At the time of my visit here in 2000, the lighthouse remained inactive.
27 March 2014
The original lighthouse built in 1838 was 55-feet high. Its light was provided by multiple lamps and reflectors. Due to erosion of the island, the lighthouse was in jeopardy so a new lighthouse was built in 1856. This one was constructed of brick and stood 150-feet high. Its light was provided by a first-order Fresnel lens.
During the Civil War that tower was blown up and destroyed beyond repair. A temporary wooden tower was built at a height of 48-feet and the lantern room contained a fourth-order lens.
In 1873 a new brick tower was constructed and stands 132-feet tall. It was fitted with a new second-order Fresnel lens. However, due to erosion of the island, this new tower was built further northwest of the temporary tower. Since then the new tower has withstood hurricanes and been threatened by continuing erosion. Some keepers of this lighthouse and their families lost their lives during hurricanes, and other keepers lost their lives traveling to shore while the sea was rough. Multiple keeper dwellings have been built over the years and destroyed by erosion and weather.
The Coast Guard took over responsibility and control of this lighthouse in 1939. The lighthouse was automated in 1948 and the need for keepers was discontinued.

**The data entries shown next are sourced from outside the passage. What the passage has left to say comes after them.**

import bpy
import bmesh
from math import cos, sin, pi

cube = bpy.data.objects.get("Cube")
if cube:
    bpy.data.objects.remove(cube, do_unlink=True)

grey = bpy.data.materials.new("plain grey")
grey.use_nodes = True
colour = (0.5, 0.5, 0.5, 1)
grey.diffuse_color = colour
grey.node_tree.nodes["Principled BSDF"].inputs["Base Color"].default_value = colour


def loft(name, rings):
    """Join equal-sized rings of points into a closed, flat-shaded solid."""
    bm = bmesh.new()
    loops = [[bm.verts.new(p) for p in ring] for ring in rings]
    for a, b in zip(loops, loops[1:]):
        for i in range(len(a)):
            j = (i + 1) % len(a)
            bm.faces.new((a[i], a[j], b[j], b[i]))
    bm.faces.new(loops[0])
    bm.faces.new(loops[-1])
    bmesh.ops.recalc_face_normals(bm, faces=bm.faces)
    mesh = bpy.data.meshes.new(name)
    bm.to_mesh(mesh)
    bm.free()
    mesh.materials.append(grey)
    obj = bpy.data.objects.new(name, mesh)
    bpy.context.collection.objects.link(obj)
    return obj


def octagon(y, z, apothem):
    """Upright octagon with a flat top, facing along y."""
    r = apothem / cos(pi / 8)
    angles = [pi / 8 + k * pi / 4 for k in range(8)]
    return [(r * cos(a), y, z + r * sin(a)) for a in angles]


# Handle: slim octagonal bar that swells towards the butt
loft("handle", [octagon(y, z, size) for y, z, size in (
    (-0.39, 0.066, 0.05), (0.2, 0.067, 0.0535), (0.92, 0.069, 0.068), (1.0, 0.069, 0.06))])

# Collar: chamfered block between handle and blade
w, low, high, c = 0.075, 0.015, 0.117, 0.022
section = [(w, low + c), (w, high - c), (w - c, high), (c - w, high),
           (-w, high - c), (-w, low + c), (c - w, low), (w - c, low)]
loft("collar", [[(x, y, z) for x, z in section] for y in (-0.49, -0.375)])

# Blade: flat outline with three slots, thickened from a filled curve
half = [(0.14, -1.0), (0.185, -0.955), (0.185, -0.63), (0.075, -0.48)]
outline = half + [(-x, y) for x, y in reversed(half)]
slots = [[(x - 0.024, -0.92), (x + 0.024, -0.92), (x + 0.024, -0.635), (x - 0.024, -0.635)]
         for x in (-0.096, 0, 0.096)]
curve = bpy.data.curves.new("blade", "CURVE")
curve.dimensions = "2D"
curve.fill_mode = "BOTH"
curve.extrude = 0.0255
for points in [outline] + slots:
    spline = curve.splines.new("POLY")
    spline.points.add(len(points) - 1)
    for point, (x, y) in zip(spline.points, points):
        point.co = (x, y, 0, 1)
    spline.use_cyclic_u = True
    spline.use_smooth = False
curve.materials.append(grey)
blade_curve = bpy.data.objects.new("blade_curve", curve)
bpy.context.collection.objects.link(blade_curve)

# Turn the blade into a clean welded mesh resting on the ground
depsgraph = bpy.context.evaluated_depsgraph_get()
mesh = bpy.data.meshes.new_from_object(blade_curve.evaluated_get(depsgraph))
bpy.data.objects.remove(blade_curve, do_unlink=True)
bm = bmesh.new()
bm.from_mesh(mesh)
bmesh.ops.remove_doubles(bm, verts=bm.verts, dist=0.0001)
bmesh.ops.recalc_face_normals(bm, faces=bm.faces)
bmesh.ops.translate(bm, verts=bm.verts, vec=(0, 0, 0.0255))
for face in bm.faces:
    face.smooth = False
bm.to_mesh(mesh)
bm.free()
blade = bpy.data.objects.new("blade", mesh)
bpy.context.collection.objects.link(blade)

The light was darkened in 1971and the second-order Fresnel lens removed and placed on display at the Fort Morgan Museum.
I visited this lighthouse in the year 2000. The land you see in the above picture is all that remains of the island. It was approximately 400 acres when the original lighthouse was built. Through time and massive erosion, the ocean waters have consumed almost all of the island, but the lighthouse stood at the time of my visit.
20 March 2014
Some of the most intense weather to ever effect the light was the infamous "Labor Day hurricane" in 1935. It raked the Florida Keys and took a toll of nearly 400 lives. There was a twenty-foot storm surge and accompanying 200 MPH winds. One of the most violent tropical storms to strike the U.S. The barometric pressure dropped to 26.35 inches -- the lowest reading ever noted in the western hemisphere at the time. The lighthouse survived the blow, essentially because its skeletal construction offered only the barest resistance to the madcap seas. The wind took out every station window except one. The Coast Guard automated the light in 1963.
At the time of my visit here in 2001, this light was active. I saw this lighthouse from US Highway 1 on my way to Key West, FL but didn't get to photograph it. The above picture and some of the data was taken from a lighthouse magazine to document part of this lighthouse's history, and to preserve the memory of another Florida lighthouse that I've seen.
Over the years, this rugged tower has also survived the mightiy blows Mother Nature has thrown at it, suffering only minimal damage. Periodic scraping and painting of the metal has kept the entire framework in remarkable shape. Coast Guard keepers left the station for good in 1963. The modern twelve-volt optic, which replaced the original Fresnel lens, routinely furnishes a flashing white light that guides mariners past the surrounding reefs. The glass-prismed Fresnel lens was removed in 1982 and is displayed at the Key West Lighthouse Museum.
At the time of my visit her in 2001, this light was active. I also saw this lighthouse from U.S. Highway 1 on my way to Key West, FL, but didn't get to photograph it. The above picture and some of the data was taken from a lighthouse magazine to document part of this lighthouse's history, and to preserve the memory of another Florida lighthouse that I've seen.